There has been much discussion globally about the advantages of one major disruptive technology - building information modelling (BIM) -  on construction projects. The use of BIM was written into the EU’s Public Procurement Directive for the first time in 2014. But when legal firm Pinsent Masons surveyed more than 70 construction professionals last year, two thirds believed that the government would miss its target, citing lack of collaboration as a key barrier to progress.

This widespread pessimism is indicative of the deeply entrenched problems within the psychology of our workforce: the people on the ground are not understanding the benefits that it can bring them.

Incentive for change

Cultural change is essential for paving the way for new technology. But mindsets will only shift if individuals and teams are given the right incentives. Traditional contracting, based on low tenders and segregated working, is a breeding ground for distrust.

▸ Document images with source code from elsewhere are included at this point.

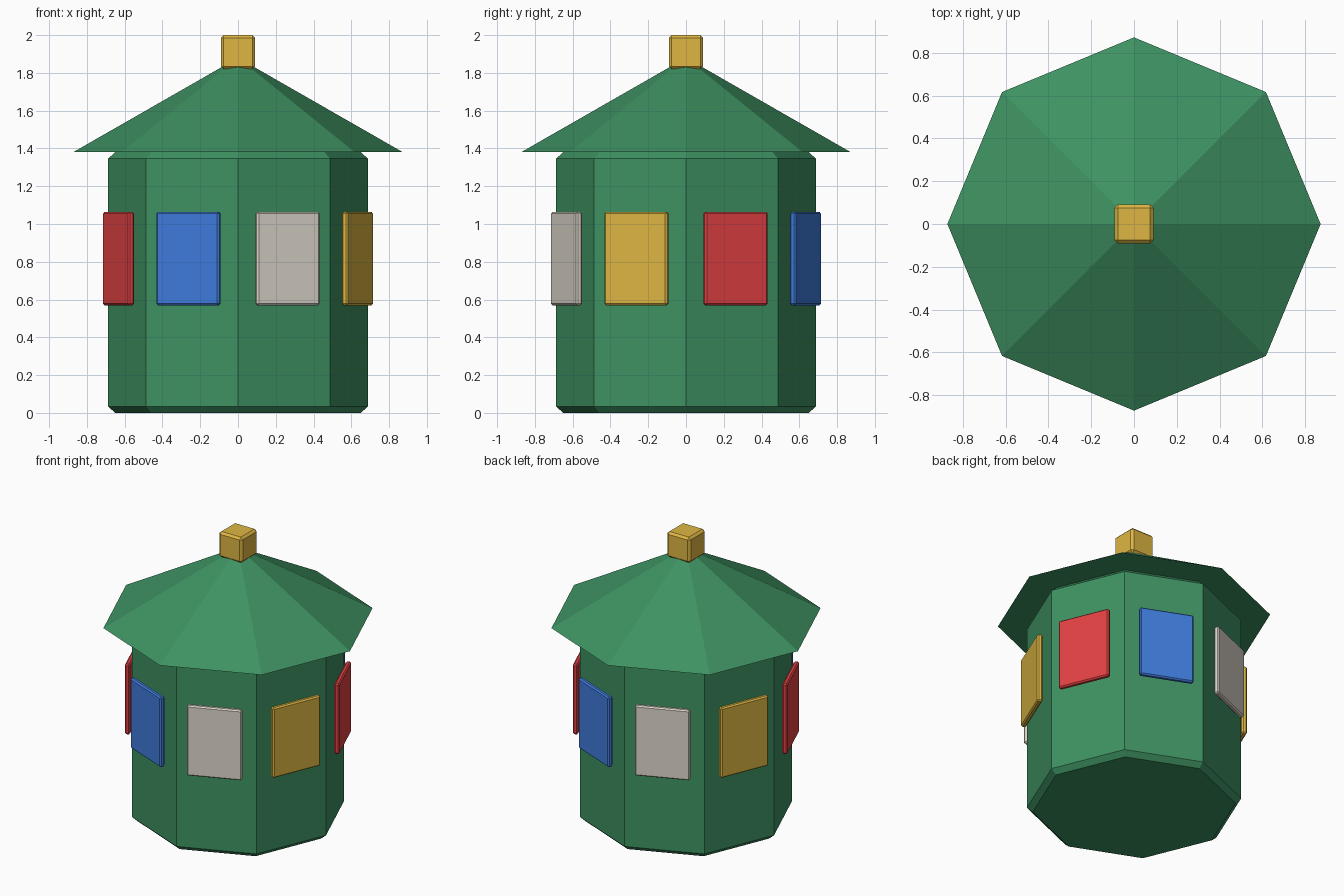
import bpy
import bmesh
from math import cos, pi, sin
from mathutils import Matrix

cube = bpy.data.objects.get("Cube")
if cube:
    bpy.data.objects.remove(cube, do_unlink=True)

SIDES = 8
STEP = 2 * pi / SIDES


def material(name, rgb):
    mat = bpy.data.materials.new(name)
    mat.use_nodes = True
    colour = (*rgb, 1)
    mat.diffuse_color = colour
    mat.node_tree.nodes["Principled BSDF"].inputs["Base Color"].default_value = colour
    return mat


green = material("green", (0.048, 0.287, 0.122))
red = material("red", (0.77, 0.054, 0.056))
blue = material("blue", (0.05, 0.2, 0.72))
cream = material("cream", (0.72, 0.67, 0.59))
gold = material("gold", (0.73, 0.47, 0.055))


def add_object(name, bm, mat):
    bmesh.ops.recalc_face_normals(bm, faces=bm.faces)
    mesh = bpy.data.meshes.new(name)
    bm.to_mesh(mesh)
    bm.free()
    mesh.materials.append(mat)
    obj = bpy.data.objects.new(name, mesh)
    bpy.context.scene.collection.objects.link(obj)
    return obj


def octagon_stack(name, profile, mat):
    """Join octagonal rings given as (radius, height) and cap both ends."""
    bm = bmesh.new()
    rings = [[bm.verts.new((r * cos(i * STEP), r * sin(i * STEP), z))
              for i in range(SIDES)] for r, z in profile]
    for low, high in zip(rings, rings[1:]):
        for i in range(SIDES):
            j = (i + 1) % SIDES
            bm.faces.new((low[i], low[j], high[j], high[i]))
    bm.faces.new(rings[0][::-1])
    bm.faces.new(rings[-1])
    return add_object(name, bm, mat)


def bevelled_box(name, size, matrix, bevel, mat):
    bm = bmesh.new()
    bmesh.ops.create_cube(bm, size=1)
    bmesh.ops.scale(bm, vec=size, verts=bm.verts)
    bmesh.ops.bevel(bm, geom=bm.edges[:], offset=bevel, segments=1, affect='EDGES')
    bm.transform(matrix)
    return add_object(name, bm, mat)


# Octagonal body with chamfered rims
octagon_stack("body", [(0.65, 0), (0.687, 0.033), (0.687, 1.347), (0.65, 1.38)], green)

# Eight-sided roof
bm = bmesh.new()
bmesh.ops.create_cone(bm, cap_ends=True, segments=SIDES, radius1=0.873, radius2=0, depth=0.5,
                      matrix=Matrix.Translation((0, 0, 1.63)))
add_object("roof", bm, green)

# Block on the roof peak
bevelled_box("finial", (0.182, 0.182, 0.18), Matrix.Translation((0, 0, 1.91)), 0.015, gold)

# One coloured panel in front of each wall
for i in range(SIDES):
    place = (Matrix.Rotation((i + 0.5) * STEP, 4, 'Z')
             @ Matrix.Translation((0.685, 0, 0.817)))
    bevelled_box(f"panel_{i + 1}", (0.035, 0.36, 0.495), place, 0.009,
                 (red, blue, cream, gold)[i % 4])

Working to low margins, contractors can be reluctant to cooperate and find solutions. Adopting new technology is perceived to be risky. Relationships are adversarial by default. Try imposing new processes on this cultural quagmire and you may find them sinking under the resistance of organisations and individuals.

For example, BIM can save project teams thousands of man hours by creating just one integrated 3D model that is shared by all parties. This is an improvement on the old ways of working, where each party had to produce its own information and drawings, in isolation.

But contractors with a traditional mindset may resist adopting BIM because it makes life too easy for their suppliers. They would prefer that every party creates its own designs from scratch, and that tasks are duplicated, even at the risk of adding errors. Also, contractors can blame new tools for late handover of tasks, using it as a scapegoat for internal failures.

Shifting the focus

It would be easy to write this off as intractable human behaviour, but the adversarial mindset can be swept away by shifting the focus of the delivery strategy.

An integrated project team – where all players are working towards common goals, costs are transparent and profits shared out of a central pot – can have a transformative effect on organisations as well as individuals. In this harmonious environment, it becomes more important to use technology to collaborate than to blame. Former foes become allies. Knowledge and data are shared, and problems jointly solved.

Education and communication

If the roll-out of technology fails, this often leads to acrimony and pressure to resume old ways of working. But the reasons for failure can often be traced back to lack of understanding by senior directors. A director recently complained despite introducing BIM, the structural steel components did not fit together on one of his projects. On investigation it emerged that the project manager had assumed that the collaborative software would automatically do his job for him. He did not realise that human interpretation of the data was still essential.

Within organisations, reluctance to embrace new technology is often due to lack of employee engagement. Although education, communication and awareness-raising initiatives may seem obvious, these activities are inadequate or overlooked surprisingly often.

Ultimately, we need to communicate that technology does not just benefit corporations, it also helps people feel empowered to act, and to understand how they can add value to a project, bringing powerful psychological benefits.

Technology and data